Alternative 3: A final alternative is to replace the 100-percent service duration standard with a standard that lowers the required percentage of a program’s center-based slots that must operate for at least 1,020 annual hours (e.g., 50 percent or 80 percent) and extend the timeline for implementation.
Anticipated Costs and Benefits:

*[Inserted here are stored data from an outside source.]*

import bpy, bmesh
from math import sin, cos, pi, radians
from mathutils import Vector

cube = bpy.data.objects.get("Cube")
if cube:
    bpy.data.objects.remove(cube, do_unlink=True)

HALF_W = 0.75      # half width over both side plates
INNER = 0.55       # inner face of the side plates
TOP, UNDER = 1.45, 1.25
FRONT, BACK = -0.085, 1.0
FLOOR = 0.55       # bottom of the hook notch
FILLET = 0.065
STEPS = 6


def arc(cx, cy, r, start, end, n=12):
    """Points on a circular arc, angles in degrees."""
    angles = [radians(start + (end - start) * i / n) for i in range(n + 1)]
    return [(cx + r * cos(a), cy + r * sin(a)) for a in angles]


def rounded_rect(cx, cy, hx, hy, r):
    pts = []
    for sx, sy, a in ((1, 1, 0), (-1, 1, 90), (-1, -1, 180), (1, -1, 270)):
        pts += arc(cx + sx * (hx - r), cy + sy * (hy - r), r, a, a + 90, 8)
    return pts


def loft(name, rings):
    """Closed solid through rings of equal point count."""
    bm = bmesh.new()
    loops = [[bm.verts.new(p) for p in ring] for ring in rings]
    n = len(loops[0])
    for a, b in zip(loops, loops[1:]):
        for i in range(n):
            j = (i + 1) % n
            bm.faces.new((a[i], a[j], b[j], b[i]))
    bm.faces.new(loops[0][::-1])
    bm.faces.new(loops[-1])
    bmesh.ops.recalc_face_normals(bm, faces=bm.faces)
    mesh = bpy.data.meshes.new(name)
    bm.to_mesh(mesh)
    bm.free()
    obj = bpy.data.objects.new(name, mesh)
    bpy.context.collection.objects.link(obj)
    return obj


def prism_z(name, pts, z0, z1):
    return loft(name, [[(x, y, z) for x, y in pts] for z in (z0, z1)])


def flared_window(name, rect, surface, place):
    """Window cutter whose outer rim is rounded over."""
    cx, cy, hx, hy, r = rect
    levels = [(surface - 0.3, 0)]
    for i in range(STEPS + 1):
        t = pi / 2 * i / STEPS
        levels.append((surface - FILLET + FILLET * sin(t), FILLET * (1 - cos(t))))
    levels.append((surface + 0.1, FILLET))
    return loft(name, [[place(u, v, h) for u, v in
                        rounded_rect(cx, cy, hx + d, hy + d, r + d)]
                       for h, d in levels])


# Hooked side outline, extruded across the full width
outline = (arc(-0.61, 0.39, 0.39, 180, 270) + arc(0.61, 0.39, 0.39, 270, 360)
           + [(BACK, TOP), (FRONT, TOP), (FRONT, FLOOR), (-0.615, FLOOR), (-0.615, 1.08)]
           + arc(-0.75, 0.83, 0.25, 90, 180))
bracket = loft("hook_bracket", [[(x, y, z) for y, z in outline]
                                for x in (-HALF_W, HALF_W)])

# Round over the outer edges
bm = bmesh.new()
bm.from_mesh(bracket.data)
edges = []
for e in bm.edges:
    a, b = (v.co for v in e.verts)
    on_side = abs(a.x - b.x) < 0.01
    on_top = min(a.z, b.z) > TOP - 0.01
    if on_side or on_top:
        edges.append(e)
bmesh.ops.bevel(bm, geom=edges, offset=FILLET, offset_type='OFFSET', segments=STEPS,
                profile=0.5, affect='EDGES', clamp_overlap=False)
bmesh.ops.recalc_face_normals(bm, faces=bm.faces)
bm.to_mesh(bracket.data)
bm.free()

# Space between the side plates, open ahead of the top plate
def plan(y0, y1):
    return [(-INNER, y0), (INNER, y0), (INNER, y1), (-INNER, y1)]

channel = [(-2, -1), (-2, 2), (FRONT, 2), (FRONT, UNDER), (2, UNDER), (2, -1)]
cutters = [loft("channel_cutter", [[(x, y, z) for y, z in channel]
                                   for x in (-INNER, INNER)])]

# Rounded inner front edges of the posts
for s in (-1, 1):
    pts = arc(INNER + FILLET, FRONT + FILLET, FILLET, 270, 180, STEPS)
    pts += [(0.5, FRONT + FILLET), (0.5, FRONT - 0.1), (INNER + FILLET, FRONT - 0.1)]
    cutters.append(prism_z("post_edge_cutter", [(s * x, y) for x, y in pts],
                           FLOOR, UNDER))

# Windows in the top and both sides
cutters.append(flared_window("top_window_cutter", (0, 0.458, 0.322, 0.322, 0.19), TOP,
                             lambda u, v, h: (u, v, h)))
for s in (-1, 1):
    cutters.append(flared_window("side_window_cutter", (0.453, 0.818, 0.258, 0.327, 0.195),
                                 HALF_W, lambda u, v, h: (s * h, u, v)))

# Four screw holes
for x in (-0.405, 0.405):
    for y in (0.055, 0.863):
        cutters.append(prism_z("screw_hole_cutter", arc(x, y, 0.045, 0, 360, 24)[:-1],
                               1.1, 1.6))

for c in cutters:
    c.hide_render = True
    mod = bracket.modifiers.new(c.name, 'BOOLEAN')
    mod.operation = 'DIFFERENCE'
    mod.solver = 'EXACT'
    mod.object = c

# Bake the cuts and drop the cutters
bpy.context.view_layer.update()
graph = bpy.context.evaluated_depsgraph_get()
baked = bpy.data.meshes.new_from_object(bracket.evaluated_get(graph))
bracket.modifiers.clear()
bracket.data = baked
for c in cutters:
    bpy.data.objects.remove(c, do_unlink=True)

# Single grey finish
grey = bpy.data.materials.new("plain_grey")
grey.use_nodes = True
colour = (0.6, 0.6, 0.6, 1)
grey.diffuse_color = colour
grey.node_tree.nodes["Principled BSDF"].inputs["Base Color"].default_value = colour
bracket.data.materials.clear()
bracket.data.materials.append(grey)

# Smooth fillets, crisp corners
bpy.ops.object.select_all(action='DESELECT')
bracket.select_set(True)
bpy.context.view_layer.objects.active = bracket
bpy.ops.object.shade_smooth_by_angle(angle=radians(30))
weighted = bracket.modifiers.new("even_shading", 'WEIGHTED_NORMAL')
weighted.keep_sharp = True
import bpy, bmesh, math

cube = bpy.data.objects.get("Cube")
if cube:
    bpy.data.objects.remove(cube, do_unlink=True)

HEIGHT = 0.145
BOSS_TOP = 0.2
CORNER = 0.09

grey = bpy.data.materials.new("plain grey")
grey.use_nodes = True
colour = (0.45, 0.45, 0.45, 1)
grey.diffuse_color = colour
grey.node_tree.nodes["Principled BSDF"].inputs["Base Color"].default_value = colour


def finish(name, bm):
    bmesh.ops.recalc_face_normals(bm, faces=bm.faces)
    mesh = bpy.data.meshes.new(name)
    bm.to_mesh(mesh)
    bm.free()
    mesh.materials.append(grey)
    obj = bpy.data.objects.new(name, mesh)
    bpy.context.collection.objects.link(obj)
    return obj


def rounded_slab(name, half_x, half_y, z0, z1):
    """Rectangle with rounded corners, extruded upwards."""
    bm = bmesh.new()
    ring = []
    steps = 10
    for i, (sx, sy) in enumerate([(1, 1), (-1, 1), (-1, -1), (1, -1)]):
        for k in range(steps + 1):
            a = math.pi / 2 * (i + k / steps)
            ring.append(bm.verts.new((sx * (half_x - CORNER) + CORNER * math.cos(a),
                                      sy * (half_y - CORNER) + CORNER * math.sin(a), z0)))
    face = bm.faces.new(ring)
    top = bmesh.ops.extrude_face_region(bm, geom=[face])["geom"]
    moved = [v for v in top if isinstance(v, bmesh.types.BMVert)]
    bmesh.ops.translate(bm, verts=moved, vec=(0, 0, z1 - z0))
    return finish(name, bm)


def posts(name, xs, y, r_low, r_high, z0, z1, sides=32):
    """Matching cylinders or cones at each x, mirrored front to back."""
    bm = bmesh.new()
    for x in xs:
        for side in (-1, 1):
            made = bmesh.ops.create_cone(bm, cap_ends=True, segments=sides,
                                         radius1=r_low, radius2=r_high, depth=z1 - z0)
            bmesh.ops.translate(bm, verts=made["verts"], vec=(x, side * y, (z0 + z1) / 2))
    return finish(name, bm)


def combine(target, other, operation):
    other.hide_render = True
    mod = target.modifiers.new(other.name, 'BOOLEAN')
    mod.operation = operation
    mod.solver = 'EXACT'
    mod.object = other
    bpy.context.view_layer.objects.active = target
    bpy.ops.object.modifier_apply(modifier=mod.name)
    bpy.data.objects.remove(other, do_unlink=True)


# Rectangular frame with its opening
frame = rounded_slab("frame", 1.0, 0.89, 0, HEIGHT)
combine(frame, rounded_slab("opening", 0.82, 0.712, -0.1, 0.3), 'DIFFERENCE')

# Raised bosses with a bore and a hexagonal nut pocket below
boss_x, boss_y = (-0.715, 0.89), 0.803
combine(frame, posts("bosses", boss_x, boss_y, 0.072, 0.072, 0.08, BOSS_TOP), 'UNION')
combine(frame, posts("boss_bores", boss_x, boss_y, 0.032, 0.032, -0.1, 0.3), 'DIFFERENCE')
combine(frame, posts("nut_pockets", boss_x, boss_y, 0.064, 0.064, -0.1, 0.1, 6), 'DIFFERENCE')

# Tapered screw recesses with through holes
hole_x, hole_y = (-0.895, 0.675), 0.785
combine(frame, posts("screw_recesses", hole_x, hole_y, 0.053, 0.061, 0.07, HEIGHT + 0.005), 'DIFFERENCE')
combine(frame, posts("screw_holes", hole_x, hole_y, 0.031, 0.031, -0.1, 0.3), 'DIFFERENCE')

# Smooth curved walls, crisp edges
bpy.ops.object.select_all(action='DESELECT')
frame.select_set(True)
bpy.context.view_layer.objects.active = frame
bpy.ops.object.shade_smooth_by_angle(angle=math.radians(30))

To date, Congress has appropriated $554 million to support longer service duration in Head Start programs. Full implementation of this standard would require approximately $700 million in additional resources. Alternatively, if the 100-percent service duration standard goes into effect in the absence of additional funding, we estimate a loss of approximately 77,500 Head Start slots in order for programs to fully implement the requirement. In other words, full implementation of this requirement, absent additional funding, would result in approximately $700 million in transfers from those children who will lose services under the 100-percent service duration requirement to those children who will receive longer services under this requirement.
|Regulatory Flexibility Analysis Required: No||Government Levels Affected: None|
|Included in the Regulatory Plan: Yes|
|RIN Data Printed in the FR: No|
Director, Division of Planning, Oversight and Policy, Office of Head Start
Department of Health and Human Services
Administration for Children and Families
330 C Street SW,
Washington, DC 20201